TASK DETAILS -
In the records below, pick out all lines containing the word "True".

Saved data entries
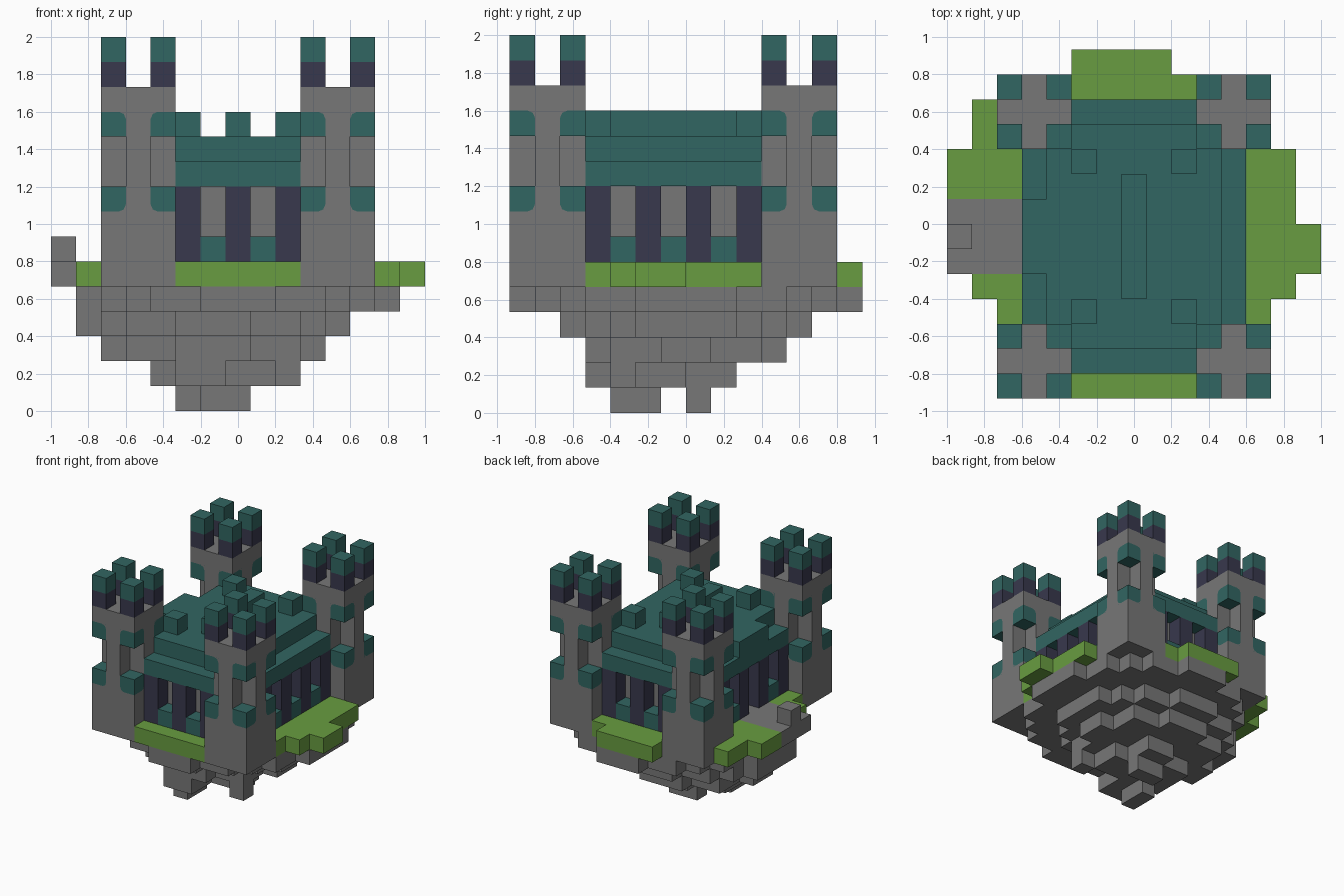
import bpy, bmesh
from mathutils import Vector

U = 2 / 15                      # edge of one cube
ORIGIN = Vector((-1, -7 * U, 0))

if "Cube" in bpy.data.objects:
    bpy.data.objects.remove(bpy.data.objects["Cube"])


def material(name, rgb):
    m = bpy.data.materials.new(name)
    m.use_nodes = True
    m.diffuse_color = (*rgb, 1)
    bsdf = m.node_tree.nodes["Principled BSDF"]
    bsdf.inputs["Base Color"].default_value = (*rgb, 1)
    bsdf.inputs["Roughness"].default_value = 0.9
    return m


STONE = material("grey stone", (0.185, 0.185, 0.185))
TEAL = material("teal tile", (0.031, 0.133, 0.122))
GRASS = material("green grass", (0.14, 0.335, 0.052))
DARK = material("dark purple", (0.04, 0.04, 0.074))


def box(i0, i1, j0, j1, k0, k1):
    """Set of grid cells filling a box."""
    return {(i, j, k) for i in range(i0, i1) for j in range(j0, j1) for k in range(k0, k1)}


def slab(k, *rects):
    """One-cube-high layer made of several rectangles."""
    return set().union(*(box(*r, k, k + 1) for r in rects))


def lens(k, i0, i1, j0, j1):
    """One-cube-high layer with a stepped, rounded diamond outline."""
    ci, cj, ri, rj = (i0 + i1) / 2, (j0 + j1) / 2, (i1 - i0) / 2, (j1 - j0) / 2
    return {(i, j, k) for i, j, k in box(i0, i1, j0, j1, k, k + 1)
            if (abs(i + 0.5 - ci) / ri) ** 1.5 + (abs(j + 0.5 - cj) / rj) ** 1.5 < 1.04}


def finish(name, mat, bm):
    mesh = bpy.data.meshes.new(name)
    bm.to_mesh(mesh)
    bm.free()
    mesh.materials.append(mat)
    bpy.context.collection.objects.link(bpy.data.objects.new(name, mesh))


def build(name, mat, cells):
    """Mesh holding only the outer faces of a set of cells."""
    bm = bmesh.new()
    verts = {}

    def vert(p):
        key = tuple(p)
        if key not in verts:
            verts[key] = bm.verts.new(ORIGIN + Vector(key) * U)
        return verts[key]

    for cell in sorted(cells):
        for axis in range(3):
            for side in (0, 1):
                near = list(cell)
                near[axis] += 2 * side - 1
                if tuple(near) in cells:
                    continue
                a, b = (axis + 1) % 3, (axis + 2) % 3
                ring = []
                for da, db in ((0, 0), (1, 0), (1, 1), (0, 1)):
                    p = list(cell)
                    p[axis] += side
                    p[a] += da
                    p[b] += db
                    ring.append(vert(p))
                bm.faces.new(ring if side else ring[::-1])
    finish(name, mat, bm)


def fillets(name, i, j):
    """Small stone corners that round the teal trim where it meets the tower."""
    bm = bmesh.new()
    r = 0.28
    centre = (i + 1.5, j + 1.5)
    for sx in (-1, 1):
        for sy in (-1, 1):
            for z, up in ((8, 1), (12, -1)):
                for axis, (out, along) in enumerate(((sx, sy), (sy, sx))):
                    ring = []
                    for a, h in ((0, 0), (r, 0), (r * 0.3, r * 0.3), (0, r)):
                        p = [0, 0, z + up * h]
                        p[axis] = centre[axis] + out * 1.51
                        p[1 - axis] = centre[1 - axis] + along * (0.5 + a)
                        ring.append(bm.verts.new(ORIGIN + Vector(p) * U))
                    face = bm.faces.new(ring)
                    face.normal_update()
                    if face.normal[axis] * out < 0:
                        face.normal_flip()
    finish(name, STONE, bm)


# Four corner towers
towers = set()
for i, side in ((2, "right"), (10, "left")):
    for j, end in ((0, "front"), (10, "back")):
        name = f"{end}_{side}_tower"
        corners = [(i + a, j + b) for a in (0, 2) for b in (0, 2)]

        def at_corners(k):
            return {(x, y, k) for x, y in corners}

        body = box(i, i + 3, j, j + 3, 5, 13)
        for k in range(8, 12):
            body -= at_corners(k)
        trim = at_corners(8) | at_corners(11)
        build(name, STONE, body)
        build(name + "_trim", TEAL, trim)
        fillets(name + "_trim_fillets", i, j)
        build(name + "_merlons", DARK, at_corners(13))
        build(name + "_merlon_caps", TEAL, at_corners(14))
        towers |= body | trim

# Floating rock below, narrowing downwards to loose spurs
rock = box(3, 12, 1, 12, 5, 6)
rock |= lens(4, 1, 14, 0, 14) | lens(3, 1, 12, 2, 12) | lens(2, 2, 11, 3, 11)
rock |= slab(1, (4, 8, 5, 8), (8, 9, 5, 7), (5, 7, 3, 5), (6, 8, 8, 9), (9, 10, 4, 5))
rock |= slab(0, (5, 6, 4, 6), (6, 8, 7, 8))
build("rock_base", STONE, rock - towers)

# Grass ledges, stone path and a loose boulder
build("front_grass", GRASS, slab(5, (5, 10, 0, 1)))
build("back_grass", GRASS, slab(5, (5, 10, 12, 13), (5, 9, 13, 14)))
build("left_grass", GRASS, slab(5, (12, 14, 4, 10), (12, 13, 3, 4), (14, 15, 5, 7)))
build("right_grass", GRASS, slab(5, (0, 3, 8, 10), (1, 2, 10, 12), (1, 3, 4, 5), (2, 3, 3, 4)))
build("path", STONE, slab(5, (0, 3, 5, 8)))
build("boulder", STONE, {(0, 6, 6)})

# Hall: inner walls, outer columns and the sills between them
build("hall_walls", STONE, box(4, 11, 2, 11, 6, 9) - towers)
columns, sills = set(), set()
for n in range(5, 10):
    for j in (1, 11):
        if n % 2:
            columns |= box(n, n + 1, j, j + 1, 6, 9)
        else:
            sills.add((n, j, 6))
for n in range(3, 10):
    for i in (3, 11):
        if n % 2:
            columns |= box(i, i + 1, n, n + 1, 6, 9)
        elif (i, n) != (3, 6):          # doorway stays open
            sills.add((i, n, 6))
build("hall_columns", DARK, columns)
build("hall_sills", TEAL, sills)

# Stepped roof with a porch, ridge and four corner blocks
roof = slab(9, (3, 12, 1, 12)) | slab(10, (4, 11, 2, 11), (3, 4, 5, 8))
roof |= slab(11, (7, 8, 4, 9), *[(i, i + 1, j, j + 1) for i in (5, 9) for j in (3, 9)])
build("hall_roof", TEAL, roof - towers)
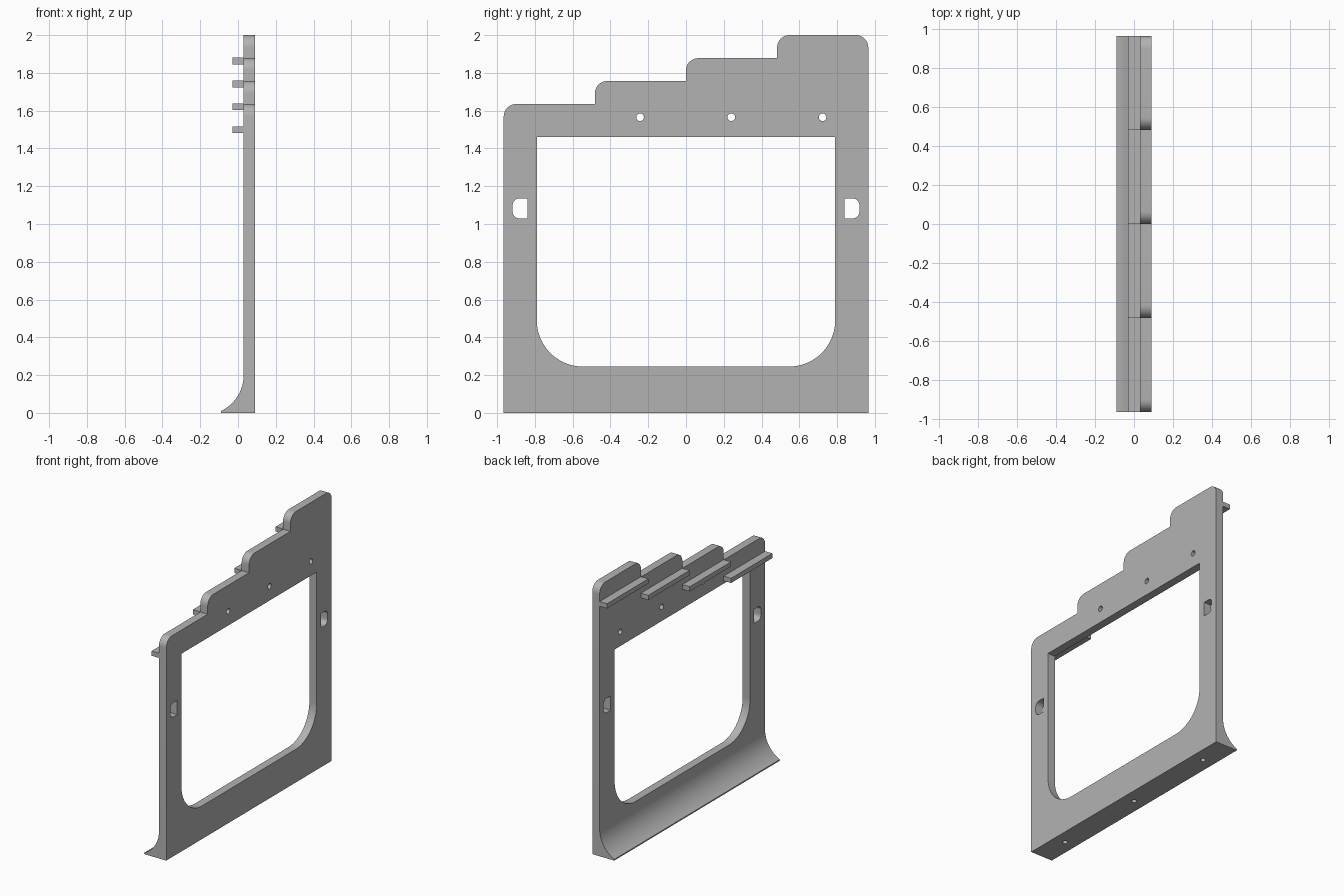
import bpy, bmesh, math

if "Cube" in bpy.data.objects:
    bpy.data.objects.remove(bpy.data.objects["Cube"], do_unlink=True)

grey = bpy.data.materials.new("plain grey")
grey.use_nodes = True
colour = (0.45, 0.45, 0.45, 1)
grey.diffuse_color = colour
grey.node_tree.nodes["Principled BSDF"].inputs["Base Color"].default_value = colour

HALF = 0.965            # half width along y
BACK, FRONT = 0.03, 0.09  # plate thickness range along x
STEP = HALF / 2


def arc(cx, cy, r, start, end, n=10):
    """Points on an arc, angles in degrees."""
    angles = [math.radians(start + (end - start) * i / n) for i in range(n + 1)]
    return [(cx + r * math.cos(a), cy + r * math.sin(a)) for a in angles]


def extruded(name, loops, depth, location, rotation):
    """Fill closed loops (inner ones become holes) and extrude them both ways."""
    curve = bpy.data.curves.new(name, 'CURVE')
    curve.dimensions = '2D'
    curve.fill_mode = 'BOTH'
    curve.extrude = depth / 2
    for points in loops:
        spline = curve.splines.new('POLY')
        spline.points.add(len(points) - 1)
        for p, (u, v) in zip(spline.points, points):
            p.co = (u, v, 0, 1)
        spline.use_cyclic_u = True
    obj = bpy.data.objects.new(name, curve)
    bpy.context.collection.objects.link(obj)
    obj.location, obj.rotation_euler = location, rotation
    bpy.ops.object.select_all(action='DESELECT')
    bpy.context.view_layer.objects.active = obj
    obj.select_set(True)
    bpy.ops.object.convert(target='MESH')
    obj = bpy.context.view_layer.objects.active
    bm = bmesh.new()
    bm.from_mesh(obj.data)
    bmesh.ops.remove_doubles(bm, verts=bm.verts, dist=0.0001)
    bmesh.ops.recalc_face_normals(bm, faces=bm.faces)
    bm.to_mesh(obj.data)
    bm.free()
    obj.data.materials.clear()
    obj.data.materials.append(grey)
    bpy.ops.object.shade_smooth_by_angle(angle=math.radians(30))
    return obj


# Stepped outline with a rounded shoulder on each step
tops = [1.635, 1.757, 1.878, 2.0]
starts = [-HALF + i * STEP for i in range(4)]
r = 0.065
outline = [(HALF, 0), (-HALF, 0)]
for i, (y, top) in enumerate(zip(starts, tops)):
    if i:
        outline.append((y, tops[i - 1]))
    outline += arc(y + r, top - r, r, 180, 90)
outline += arc(HALF - r, 2 - r, r, 90, 0)

# Window with large lower corners
w, low, high, big = 0.79, 0.245, 1.46, 0.245
window = [(w, high), (-w, high)]
window += arc(-w + big, low + big, big, 180, 270, 20)
window += arc(w - big, low + big, big, 270, 360, 20)


# Side slots, rounded on the outer side only
def slot(side):
    inner, outer, bottom, top, c = 0.838, 0.918, 1.03, 1.135, 0.035
    pts = [(inner, bottom)] + arc(outer - c, bottom + c, c, -90, 0)
    pts += arc(outer - c, top - c, c, 0, 90) + [(inner, top)]
    return [(side * y, z) for y, z in pts]


# Screw holes under the three upper steps
holes = [arc(y, 1.565, 0.02, 0, 345, 23) for y in (-0.243, 0.24, 0.723)]

extruded("stepped_frame", [outline, window, slot(-1), slot(1)] + holes,
         FRONT - BACK, ((BACK + FRONT) / 2, 0, 0), (math.pi / 2, 0, math.pi / 2))

# Flared foot with a concave sweep behind the frame
sweep = arc(-0.18, 0.2, 0.21, 0, -64.8, 20)
foot = extruded("flared_foot", [[(BACK, 0)] + sweep + [(-0.09, 0)]], 2 * HALF,
                (0, 0, 0), (math.pi / 2, 0, 0))

# Blind holes in the underside of the foot
for y in (-0.72, 0, 0.72):
    bpy.ops.mesh.primitive_cylinder_add(vertices=24, radius=0.018, depth=0.1,
                                        location=(0, y, 0))
    cutter = bpy.context.object
    cutter.name = "foot_hole_cutter"
    cutter.data.materials.append(grey)
    cut = foot.modifiers.new("foot hole", 'BOOLEAN')
    cut.operation, cut.solver, cut.object = 'DIFFERENCE', 'EXACT', cutter
    bpy.context.view_layer.objects.active = foot
    bpy.ops.object.modifier_apply(modifier=cut.name)
    bpy.data.objects.remove(cutter, do_unlink=True)

# One ledge behind each step
for i, (y, top) in enumerate(zip(starts, tops)):
    bpy.ops.mesh.primitive_cube_add(size=1, location=(0, y + STEP / 2, top - 0.137))
    ledge = bpy.context.object
    ledge.name = f"ledge_{i + 1}"
    ledge.scale = (0.06, STEP, 0.035)
    ledge.data.materials.append(grey)
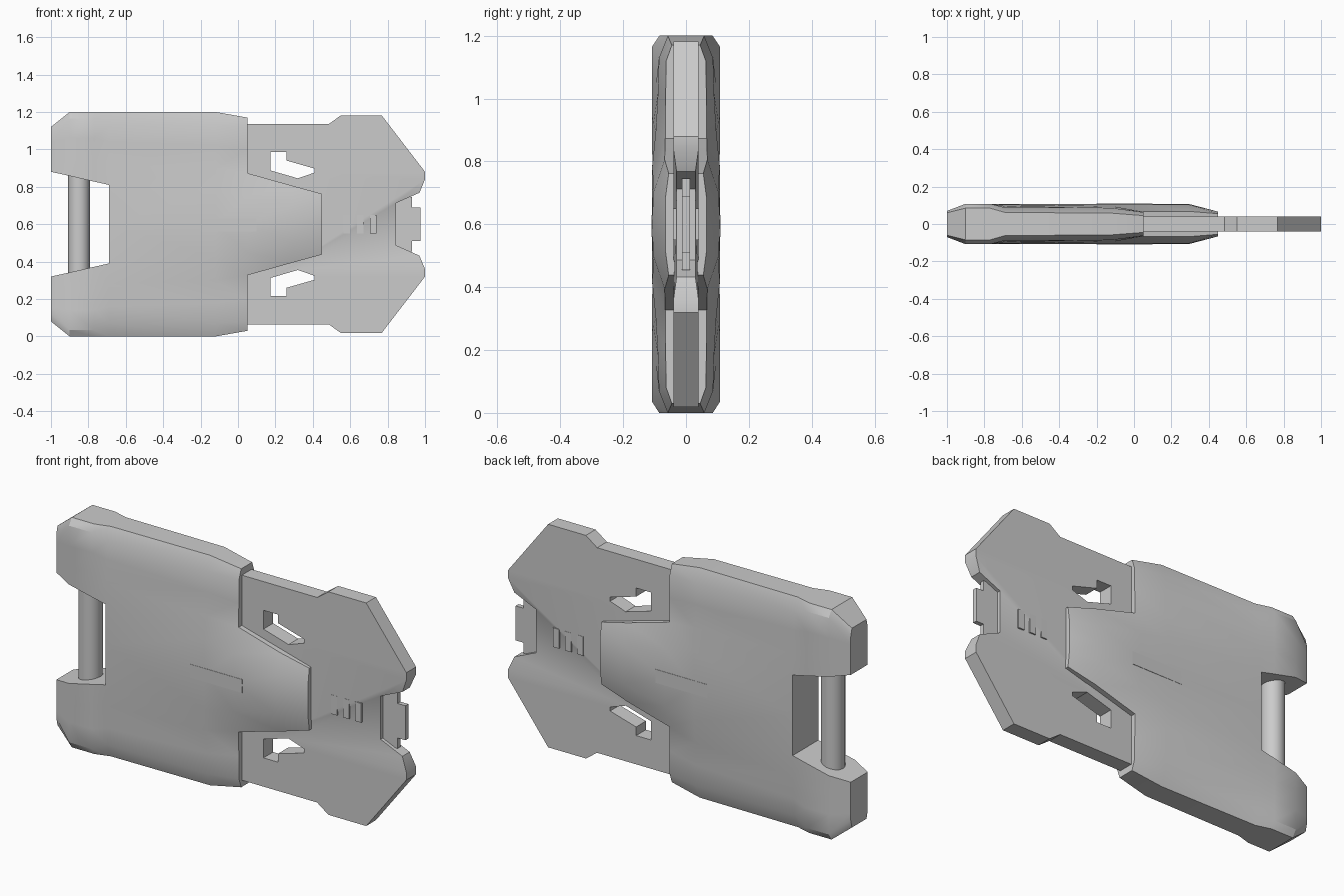
import bpy, bmesh, math
from mathutils import Matrix

if "Cube" in bpy.data.objects:
    bpy.data.objects.remove(bpy.data.objects["Cube"])

MID = 0.6  # mirror height


def add_object(name, mesh, angle=30):
    ob = bpy.data.objects.new(name, mesh)
    bpy.context.collection.objects.link(ob)
    bpy.ops.object.select_all(action='DESELECT')
    ob.select_set(True)
    bpy.context.view_layer.objects.active = ob
    bpy.ops.object.shade_smooth_by_angle(angle=math.radians(angle))
    return ob


def mirrored(half):
    """Close a loop by mirroring its upper half about MID."""
    return half + [(x, 2 * MID - z) for x, z in reversed(half)]


def flat_part(name, loops, half_depth):
    """Filled outline with holes in the xz plane, extruded along y."""
    cu = bpy.data.curves.new(name, 'CURVE')
    cu.dimensions, cu.fill_mode, cu.extrude = '2D', 'BOTH', half_depth
    for loop in loops:
        sp = cu.splines.new('POLY')
        sp.points.add(len(loop) - 1)
        for p, (x, z) in zip(sp.points, loop):
            p.co = (x, z, 0, 1)
        sp.use_cyclic_u = True
    tmp = bpy.data.objects.new(name + "_curve", cu)
    bpy.context.collection.objects.link(tmp)
    dg = bpy.context.evaluated_depsgraph_get()
    me = bpy.data.meshes.new_from_object(tmp.evaluated_get(dg))
    bpy.data.objects.remove(tmp)
    me.transform(Matrix.Rotation(math.pi / 2, 4, 'X'))
    bm = bmesh.new()
    bm.from_mesh(me)
    bmesh.ops.remove_doubles(bm, verts=bm.verts, dist=1e-5)
    bmesh.ops.recalc_face_normals(bm, faces=bm.faces)
    bm.to_mesh(me)
    bm.free()
    return add_object(name, me)


def box(name, x0, x1, half_depth, z0, z1):
    return flat_part(name, [[(x0, z0), (x1, z0), (x1, z1), (x0, z1)]], half_depth)


# Body: columns along x of (z, half thickness), from the middle to the top edge
first_row = [1, 1, 1, 0, 0, 0, 0, 0]
columns = [
    (-1.00, [(.88, .070), (.96, .070), (1.04, .070), (1.08, .070), (1.12, .060)]),
    (-0.90, [(.858, .108), (.95, .108), (1.06, .108), (1.165, .108), (1.2, .085)]),
    (-0.77, [(.828, .108), (.95, .108), (1.06, .108), (1.165, .108), (1.2, .085)]),
    (-0.69, [(.6, .106), (.81, .106), (.92, .104), (1.04, .096), (1.13, .088), (1.2, .062)]),
    (-0.12, [(.6, .108), (.78, .108), (.90, .096), (1.02, .089), (1.13, .086), (1.2, .058)]),
    (0.05, [(.6, .108), (.75, .105), (.873, .066), (1.0, .065), (1.12, .063), (1.17, .045)]),
    (0.29, [(.6, .108), (.70, .104), (.806, .068)]),
    (0.45, [(.6, .066), (.68, .066), (.762, .055)]),
]
bm = bmesh.new()
grid = {}
for i, (x, col) in enumerate(columns):
    for j, (z, y) in enumerate(col, first_row[i]):
        for sz in (1, -1):
            for sy in (1, -1):
                if j == 0 and sz == -1:
                    grid[i, j, sz, sy] = grid[i, j, 1, sy]
                else:
                    grid[i, j, sz, sy] = bm.verts.new((x, sy * y, MID + sz * (z - MID)))
partner = {}
for (i, j, sz, sy), v in grid.items():
    partner[v] = grid[i, j, sz, -sy]
for i in range(len(columns) - 1):
    for j in range(5):
        for sz in (1, -1):
            for sy in (1, -1):
                keys = [(i, j), (i + 1, j), (i + 1, j + 1), (i, j + 1)]
                keys = [k + (sz, sy) for k in keys]
                if all(k in grid for k in keys):
                    bm.faces.new([grid[k] for k in keys])
# Body side walls
rim = [e for e in bm.edges if e.is_boundary and e.verts[0].co.y > 0]
for a, b in [tuple(e.verts) for e in rim]:
    bm.faces.new([a, b, partner[b], partner[a]])
bmesh.ops.recalc_face_normals(bm, faces=bm.faces)
body_mesh = bpy.data.meshes.new("body")
bm.to_mesh(body_mesh)
bm.free()
add_object("body", body_mesh, 33)

# Sliding plate with two cut-outs
outline = mirrored([(0.0, 1.135), (.485, 1.135), (.55, 1.182), (.768, 1.182), (1.0, .88),
                    (1.0, .84), (.97, .768), (.845, .713)])
hole = [(.175, .985), (.26, .985), (.26, .94), (.41, .897), (.41, .876), (.32, .845), (.175, .887)]
hole_low = [(x, 2 * MID - z) for x, z in hole]
plate = flat_part("sliding_plate", [outline, hole, hole_low], 0.04)
for v in plate.data.vertices:  # thinner around the end notch
    if v.co.x > 0.8 and abs(v.co.z - MID) < 0.18:
        v.co.y *= 0.75

# Thin connector tab in the end notch
flat_part("end_tab", [mirrored([(.80, .745), (.93, .745), (.93, .69), (.975, .69)])], 0.012)

# Handle bar
bm = bmesh.new()
bmesh.ops.create_cone(bm, cap_ends=True, segments=16, radius1=.058, radius2=.058, depth=.56,
                      matrix=Matrix.Translation((-.85, 0, MID)))
bar_mesh = bpy.data.meshes.new("handle_bar")
bm.to_mesh(bar_mesh)
bm.free()
add_object("handle_bar", bar_mesh)

# Shallow surface panels
box("body_panel", -.2, .1, .1092, .56, .63)
for k in range(3):
    box(f"plate_mark_{k + 1}", .565 + .07 * k, .6 + .07 * k, .0412, .55, .65)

REPLY TO THE TASK -
    m.use_nodes = True
    bpy.data.objects.remove(bpy.data.objects["Cube"], do_unlink=True)
grey.use_nodes = True
        spline.use_cyclic_u = True
    obj.select_set(True)
    bpy.data.objects.remove(cutter, do_unlink=True)
    ob.select_set(True)
        sp.use_cyclic_u = True
bmesh.ops.create_cone(bm, cap_ends=True, segments=16, radius1=.058, radius2=.058, depth=.56,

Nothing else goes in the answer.